Though the court permitted the caveators to introduce part of the record of testator’s last hospitalization, covering the period August 15, 1980 to August 22, 1980, the nurses’ notes were erroneously excluded therefrom. The basis for this exclusion is not recorded and we know of no sound basis that could have been stated. The evidence certainly is not too remote — the period covered began but nine days after the will was executed — and had the tendency to show that the confused, disoriented condition recorded therein also existed nine days or so earlier when the will was signed. The court also erroneously excluded certain other evidence offered by the caveators, which tended to show that the testator had treated his feeble spouse and her property irrationally in 1976. Under the circumstances, such evidence was relevant to the testator’s mental capacity when the will was executed. In re Will of Hinton, 180 N.C. 206, 104 S.E. 341 (1920).
 Finally, the order directing a verdict against the caveators on the undue influence issue was erroneously entered. In addition to the testator’s advanced age and feeble health, the caveators’ evidence tended to establish that: When the will was written the testator was living in the propounder’s home; he was estranged from his other children, the caveators, and they had little access *537to him; he was taken to the lawyer’s office by the propounder and executed the will in his presence; the will in effect disinherited five of his six children for no known reason. This evidence was sufficient in our opinion to establish a prima facie case on this issue. See In re Will of Mueller, 170 N.C. 28, 86 S.E. 719 (1915).

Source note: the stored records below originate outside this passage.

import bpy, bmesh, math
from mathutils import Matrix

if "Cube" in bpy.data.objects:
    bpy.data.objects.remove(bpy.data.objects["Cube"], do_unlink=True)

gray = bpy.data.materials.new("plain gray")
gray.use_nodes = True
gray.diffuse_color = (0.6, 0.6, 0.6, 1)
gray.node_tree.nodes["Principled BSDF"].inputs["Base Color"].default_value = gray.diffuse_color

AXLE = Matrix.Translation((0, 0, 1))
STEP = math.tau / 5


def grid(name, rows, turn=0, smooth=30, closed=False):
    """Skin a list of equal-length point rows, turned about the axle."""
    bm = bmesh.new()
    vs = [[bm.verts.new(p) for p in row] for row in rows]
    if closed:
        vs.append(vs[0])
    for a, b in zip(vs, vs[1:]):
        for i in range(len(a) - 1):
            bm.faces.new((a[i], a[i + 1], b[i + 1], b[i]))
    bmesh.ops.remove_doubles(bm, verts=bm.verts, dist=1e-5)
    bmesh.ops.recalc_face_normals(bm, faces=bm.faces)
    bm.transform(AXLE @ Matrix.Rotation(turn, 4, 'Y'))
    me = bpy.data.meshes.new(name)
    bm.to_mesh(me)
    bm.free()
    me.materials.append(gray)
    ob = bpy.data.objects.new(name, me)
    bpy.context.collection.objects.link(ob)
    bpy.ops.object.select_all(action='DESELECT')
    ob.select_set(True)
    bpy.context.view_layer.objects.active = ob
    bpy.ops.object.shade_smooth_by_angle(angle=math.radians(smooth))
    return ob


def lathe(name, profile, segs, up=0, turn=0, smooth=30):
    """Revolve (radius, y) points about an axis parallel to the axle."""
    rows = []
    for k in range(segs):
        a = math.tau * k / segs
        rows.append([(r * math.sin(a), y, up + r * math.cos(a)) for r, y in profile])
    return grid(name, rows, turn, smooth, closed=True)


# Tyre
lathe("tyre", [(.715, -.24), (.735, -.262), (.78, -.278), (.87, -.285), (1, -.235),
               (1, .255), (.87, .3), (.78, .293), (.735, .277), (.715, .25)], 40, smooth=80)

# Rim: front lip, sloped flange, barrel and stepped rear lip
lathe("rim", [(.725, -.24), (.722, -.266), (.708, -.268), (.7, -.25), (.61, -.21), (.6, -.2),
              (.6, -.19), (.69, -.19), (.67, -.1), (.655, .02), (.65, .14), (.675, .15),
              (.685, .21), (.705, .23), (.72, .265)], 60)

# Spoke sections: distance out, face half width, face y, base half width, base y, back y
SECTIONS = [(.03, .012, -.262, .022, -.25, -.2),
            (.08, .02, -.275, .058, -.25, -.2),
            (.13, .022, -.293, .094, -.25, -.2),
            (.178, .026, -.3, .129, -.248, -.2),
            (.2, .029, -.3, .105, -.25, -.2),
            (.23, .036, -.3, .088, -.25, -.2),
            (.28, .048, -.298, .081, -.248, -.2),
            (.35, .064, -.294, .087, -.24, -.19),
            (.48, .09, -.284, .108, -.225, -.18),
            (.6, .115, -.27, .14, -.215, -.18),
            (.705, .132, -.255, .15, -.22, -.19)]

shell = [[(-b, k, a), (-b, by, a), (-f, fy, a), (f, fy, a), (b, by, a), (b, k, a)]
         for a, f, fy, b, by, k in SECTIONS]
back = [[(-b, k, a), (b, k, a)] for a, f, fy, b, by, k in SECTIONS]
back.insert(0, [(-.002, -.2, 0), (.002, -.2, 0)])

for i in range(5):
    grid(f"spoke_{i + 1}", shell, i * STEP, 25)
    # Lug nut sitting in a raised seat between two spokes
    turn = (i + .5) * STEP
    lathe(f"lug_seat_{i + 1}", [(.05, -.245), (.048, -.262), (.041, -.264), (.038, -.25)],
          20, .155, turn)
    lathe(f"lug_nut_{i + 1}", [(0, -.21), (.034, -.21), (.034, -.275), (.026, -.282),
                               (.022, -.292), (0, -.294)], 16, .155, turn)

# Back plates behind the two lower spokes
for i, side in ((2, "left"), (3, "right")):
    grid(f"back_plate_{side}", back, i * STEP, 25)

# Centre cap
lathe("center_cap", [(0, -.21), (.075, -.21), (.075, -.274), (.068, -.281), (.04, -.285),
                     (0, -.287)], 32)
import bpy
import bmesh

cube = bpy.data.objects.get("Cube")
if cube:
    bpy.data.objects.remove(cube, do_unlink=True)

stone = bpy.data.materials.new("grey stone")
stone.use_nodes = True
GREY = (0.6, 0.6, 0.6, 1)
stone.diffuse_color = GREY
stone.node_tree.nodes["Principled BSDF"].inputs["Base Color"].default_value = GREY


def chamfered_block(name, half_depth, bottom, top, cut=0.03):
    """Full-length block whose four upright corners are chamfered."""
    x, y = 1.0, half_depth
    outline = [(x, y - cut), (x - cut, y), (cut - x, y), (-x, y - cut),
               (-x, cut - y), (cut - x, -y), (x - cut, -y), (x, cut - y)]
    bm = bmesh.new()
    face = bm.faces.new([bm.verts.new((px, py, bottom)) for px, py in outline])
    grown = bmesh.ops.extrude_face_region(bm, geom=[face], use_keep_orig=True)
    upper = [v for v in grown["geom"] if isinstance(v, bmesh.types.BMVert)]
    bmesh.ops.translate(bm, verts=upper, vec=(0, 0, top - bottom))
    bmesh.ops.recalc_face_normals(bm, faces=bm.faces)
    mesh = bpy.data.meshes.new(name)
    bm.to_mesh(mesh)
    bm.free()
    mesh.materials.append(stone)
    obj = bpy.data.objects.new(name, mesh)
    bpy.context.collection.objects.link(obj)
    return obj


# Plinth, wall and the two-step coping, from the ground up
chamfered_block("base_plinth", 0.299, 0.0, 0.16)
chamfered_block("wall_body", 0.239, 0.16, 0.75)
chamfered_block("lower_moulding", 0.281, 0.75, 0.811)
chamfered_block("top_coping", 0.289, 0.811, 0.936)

This matter is remanded to the Superior Court for a new trial consistent with this opinion.
Chief Judge VAUGHN and Judge WHICHARD concur.